The rest of their lives have been like this, plus we added David and Sarah, who each brought their own special personalities, both positive and negatives, that we have had to learn how to manage.  Brent once heard a pastor speak on the passage, “Train up a child in the way he should go, and in the end he will not part from it” (Proverbs 22:6).  It was different than what we had previously understood this verse to mean.  The pastor talked about raising each child according to the child’s natural bent.  Now, I’m just a mom blogging (yes, I’m a pastor’s wife, but I’m not blogging to analyze Scripture) and I’m sure there are plenty of smarter people out there who can argue the truth of this interpretation with me, but it’s not necessary.  Either interpretation is an excellent promise.  This idea of raising a child according to his gifts and talents and personality makes a lot of sense to me.  We have failed miserably at different times, and we have had to apologize for each of the times that our children have had to be guinea pigs as we try new parenting strategies on them, but we try.

While James was an easy toddler and preschooler, Jason has been the easiest teenager ever!!!!  It is very rare that we have to punish him.  When there is an issue, it is generally related to school, which is ultimately an issue of work ethic.  With James the issues were over his attitude and how much smarter he thought he was than us.  He would argue FOREVER!!!!  But his work ethic was incredible!  This is only one example of their differences.  It has taken a lot of work on our part to even come close to figuring out what works best with each of them in terms of guiding and directing them.  Sometimes it would be nice if a quick spanking fixed whatever problems with any of them . . . for us and for them . . . or if reading a book to them immediately created a connection with any of them, but they different.

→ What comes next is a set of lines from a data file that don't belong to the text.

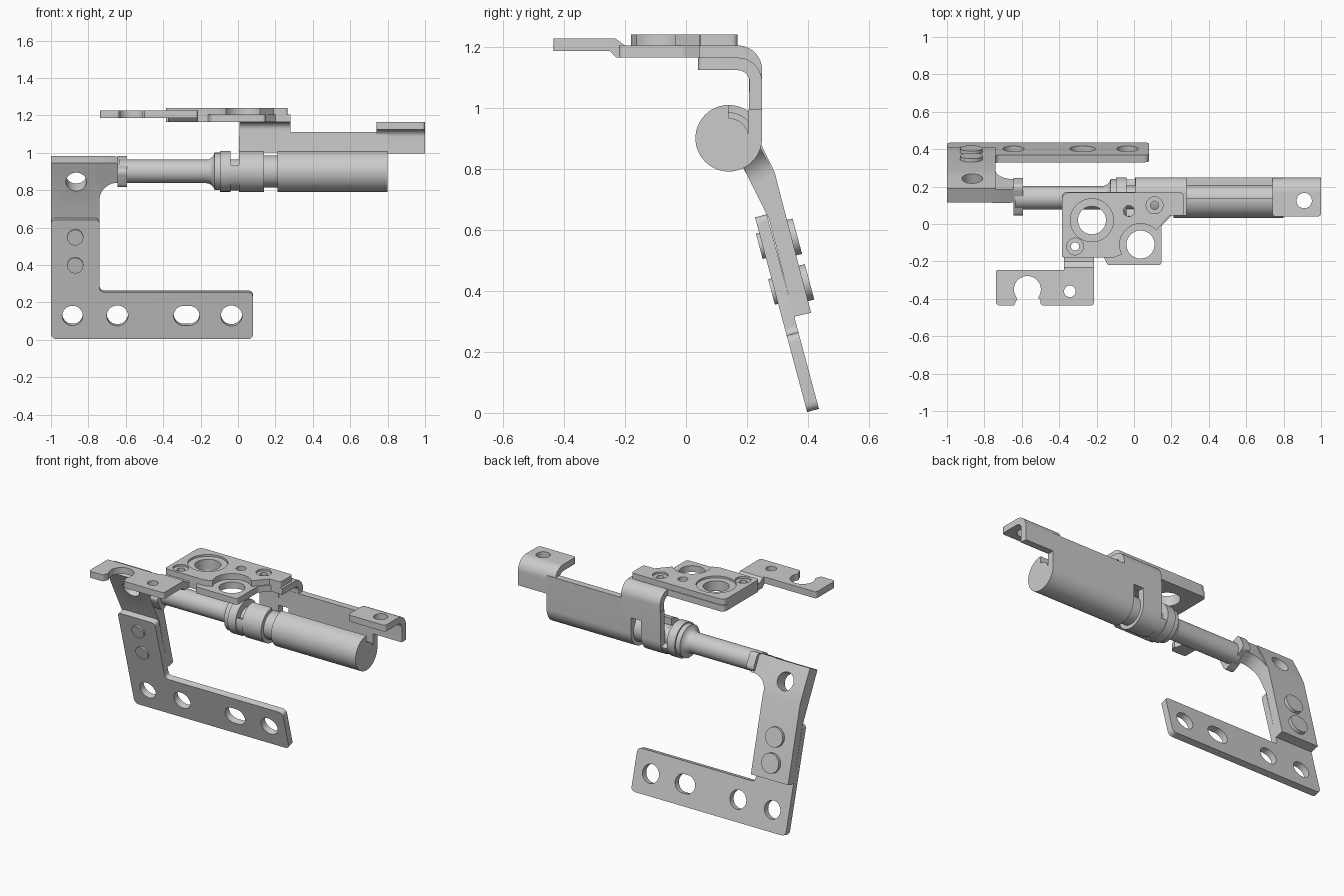
import bpy, bmesh
from math import sin, cos, radians, pi, tan
from mathutils import Matrix, Vector

if "Cube" in bpy.data.objects:
    bpy.data.objects.remove(bpy.data.objects["Cube"])

SIDE = Matrix(((0, 0, 1, 0), (1, 0, 0, 0), (0, 1, 0, 0), (0, 0, 0, 1)))  # (y, z) profile, run along x
TILT = Matrix.Translation((0, 0.397, 0.003)) @ Matrix.Rotation(radians(105), 4, 'X')
TILT2 = Matrix.Translation((0, 0.275, 0.636)) @ Matrix.Rotation(radians(117.5), 4, 'X')
TOP = Matrix.Identity(4)


def arc(cx, cy, r, a0, a1, n=24):
    return [(cx + r * cos(radians(a0 + (a1 - a0) * i / n)),
             cy + r * sin(radians(a0 + (a1 - a0) * i / n))) for i in range(n + 1)]


def circle(cx, cy, r):
    return arc(cx, cy, r, 0, 360, 40)[:-1]


def slot(cx, cy, r, half):
    return arc(cx + half, cy, r, -90, 90) + arc(cx - half, cy, r, 90, 270)


def rounded(pts):
    # points given as (x, y, radius) get a rounded corner
    out = []
    for i, p in enumerate(pts):
        if len(p) == 2:
            out.append(p)
            continue
        c = Vector(p[:2])
        a = (Vector(pts[i - 1][:2]) - c).normalized()
        b = (Vector(pts[(i + 1) % len(pts)][:2]) - c).normalized()
        d = p[2] / tan(a.angle(b) / 2)
        s, e = c + a * d, c + b * d
        for k in range(7):
            t = k / 6
            out.append(tuple(s * (1 - t) ** 2 + c * 2 * t * (1 - t) + e * t * t))
    return out


def clean(me):
    bm = bmesh.new()
    bm.from_mesh(me)
    bmesh.ops.remove_doubles(bm, verts=bm.verts, dist=1e-5)
    bmesh.ops.recalc_face_normals(bm, faces=bm.faces)
    bm.to_mesh(me)
    bm.free()


def prism(name, outline, lo, hi, frame=TOP, holes=()):
    # flat outline with holes, extruded from lo to hi along the frame's local z
    cu = bpy.data.curves.new(name, 'CURVE')
    cu.dimensions, cu.fill_mode, cu.extrude = '2D', 'BOTH', (hi - lo) / 2
    for loop in [rounded(outline), *holes]:
        sp = cu.splines.new('POLY')
        sp.points.add(len(loop) - 1)
        for p, q in zip(sp.points, loop):
            p.co = (q[0], q[1], 0, 1)
        sp.use_cyclic_u = True
    tmp = bpy.data.objects.new(name + "_curve", cu)
    bpy.context.collection.objects.link(tmp)
    dg = bpy.context.evaluated_depsgraph_get()
    me = bpy.data.meshes.new_from_object(tmp.evaluated_get(dg))
    bpy.data.objects.remove(tmp)
    me.transform(frame @ Matrix.Translation((0, 0, (lo + hi) / 2)))
    clean(me)
    me.name = name
    ob = bpy.data.objects.new(name, me)
    bpy.context.collection.objects.link(ob)
    return ob


def lathe(name, prof, cy, cz):
    # (x, radius) profile revolved around the hinge axis
    bm = bmesh.new()
    vs = [bm.verts.new((x, cy, cz + r)) for x, r in prof]
    es = [bm.edges.new(p) for p in zip(vs, vs[1:])]
    bmesh.ops.spin(bm, geom=vs + es, cent=(0, cy, cz), axis=(1, 0, 0), angle=2 * pi, steps=56)
    me = bpy.data.meshes.new(name)
    bm.to_mesh(me)
    bm.free()
    clean(me)
    ob = bpy.data.objects.new(name, me)
    bpy.context.collection.objects.link(ob)
    return ob


# Lower L-shaped mounting arm
prism("mounting_arm",
      [(-1, 0, .035), (.08, 0, .03), (.08, .26, .03), (-.74, .26, .025), (-.74, .66, .025), (-1, .66, .025)],
      -.04, 0, TILT,
      [circle(-.885, .13, .055), circle(-.645, .13, .057), slot(-.275, .13, .055, .014), circle(-.035, .13, .057)])

# Bent strap riveted behind the arm, with an angled hole
strap = prism("bent_strap",
              [(.41, .328), (.354, .315), (.272, .636), (.116, .945), (.19, .983), (.25, .872), (.29, .79)],
              -1, -.74, SIDE)
cutter = prism("hole_cutter", circle(-.865, .235, .055), -.3, .2, TILT2)
cutter.hide_render = True
mod = strap.modifiers.new("hole", 'BOOLEAN')
mod.operation, mod.object, mod.solver = 'DIFFERENCE', cutter, 'EXACT'
bpy.context.view_layer.objects.active = strap
bpy.ops.object.modifier_apply(modifier=mod.name)
bpy.data.objects.remove(cutter)

# Rivets on both sides
for i, u in enumerate((.565, .41)):
    prism(f"rivet_front_{i}", circle(-.87, u, .043), -.02, .011, TILT)
    prism(f"rivet_back_{i}", circle(-.87, u, .06), -.118, -.09, TILT)

# Gusset and neck joining strap to shaft
prism("gusset",
      [(-.76, .13), (-.74, .13)] + arc(-.64, .13, .1, 180, 100, 10) +
      [(-.62, .23), (-.62, .335), (-.665, .35), (-.76, .35)], -.08, 0, TILT2)
AX = Matrix.Translation((0, .145, .9)) @ Matrix.Rotation(radians(27.5), 4, 'X') @ SIDE
prism("neck", [(-.095, -.055, .03), (.095, -.055, .03), (.095, .055, .03), (-.095, .055, .03)],
      -.645, -.593, AX)

# Shaft with flared collar
CY, CZ, R = .14, .9, .109
flare = [(x, CZ + .0 - .9 + r) for x, r in arc(-.17, .108, .045, -90, -10, 10)]
lathe("shaft", [(-.635, 0), (-.635, .063)] + flare +
      [(-.095, .1), (-.095, R), (-.04, R), (-.04, .065), (.12, .065), (.12, .085),
       (.23, .085), (.23, 0)], CY, CZ)

# Rotation stop between collar and ring
prism("stop_lug", arc(CY, CZ, .103, 160, 340) + arc(CY, CZ, .05, 340, 160), -.045, .01, SIDE)


def wrapped(name, x0, x1, top):
    # rolled sheet: round barrel with a notch and a tangent upright plate
    prof = ([(.249, top)] + arc(CY, CZ, R, 0, -270, 56) +
            arc(CY, CZ, .066, 90, 8, 14) + [(.206, top)])
    return prism(name, prof, x0, x1, SIDE)


wrapped("hinge_ring", .005, .14, 1.09)
wrapped("hinge_barrel", .21, .8, 1.11)


def fold(name, x0, x1, bottom, top):
    # upright sheet bending forward into a horizontal flange
    c = top - .08
    prof = ([(.249, bottom)] + arc(.17, c, .079, 0, 90, 12) +
            arc(.17, c, .038, 90, 0, 12) + [(.206, bottom)])
    return prism(name, prof, x0, x1, SIDE)


# Folded plates: main bracket and end ear
fold("main_fold", .008, .28, 1.0, 1.205)
fold("ear_fold", .74, 1.0, .995, 1.165)
prism("ear_flange", [(.74, .17), (.74, .04, .02), (1, .04, .02), (1, .17)], 1.124, 1.164, TOP,
      [circle(.91, .125, .041)])

# Lower top plate
big, lobe = (-.225, .02), (.035, -.11)
small = [(-.315, -.12), (.11, .1)]
prism("base_plate",
      [(-.385, -.18, .015), (-.16, -.18), (-.14, -.22, .015), (.147, -.22, .02), (.147, -.01, .02),
       (.2, .045), (.28, .045), (.28, .172), (-.385, .172, .03)], 1.164, 1.204, TOP,
      [circle(*big, .075), circle(*lobe, .075), circle(-.027, .07, .029)] +
      [circle(*p, .022) for p in small])

# Raised upper layer, cut away around the front hole
prism("upper_plate",
      [(-.385, -.18, .02), (-.11, -.18)] + arc(*lobe, .112, 208, 42) +
      [(.19, .045), (.265, .045, .015), (.265, .168, .02), (-.385, .168, .04)], 1.204, 1.24, TOP,
      [circle(*big, .115), circle(-.027, .07, .029)] + [circle(*p, .045) for p in small])

# Recessed bushings in the upper layer
for i, (p, ro, ri) in enumerate([(big, .115, .075), (small[0], .045, .022), (small[1], .045, .022)]):
    prism(f"bushing_{i}", circle(*p, ro), 1.2, 1.228, TOP, [circle(*p, ri)])

# Stepped link and hook plate at the front
prism("step_link", [(-.17, 1.164), (-.17, 1.204), (-.2, 1.204), (-.232, 1.227), (-.25, 1.227),
                    (-.25, 1.186), (-.228, 1.164)], -.375, -.215, SIDE)
prism("hook_plate",
      [(-.738, -.245, .015), (-.215, -.245), (-.215, -.435, .015), (-.5, -.435, .015), (-.5, -.405)] +
      arc(-.57, -.35, .072, -38, 218) + [(-.627, -.405), (-.64, -.435, .01), (-.738, -.435, .02)],
      1.186, 1.227, TOP, [circle(-.343, -.36, .031)])

# Smooth round surfaces, keep edges sharp
bpy.ops.object.select_all(action='DESELECT')
for ob in bpy.context.scene.objects:
    if ob.type == 'MESH':
        ob.select_set(True)
        bpy.context.view_layer.objects.active = ob
bpy.ops.object.shade_smooth_by_angle(angle=radians(30))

We have to work to figure out both connecting and correcting opportunities that work for their uniqueness in order to effect the best change and the best relationship.  And though it is hard, it is also a fun adventure, and I would not give it up for anything in the world.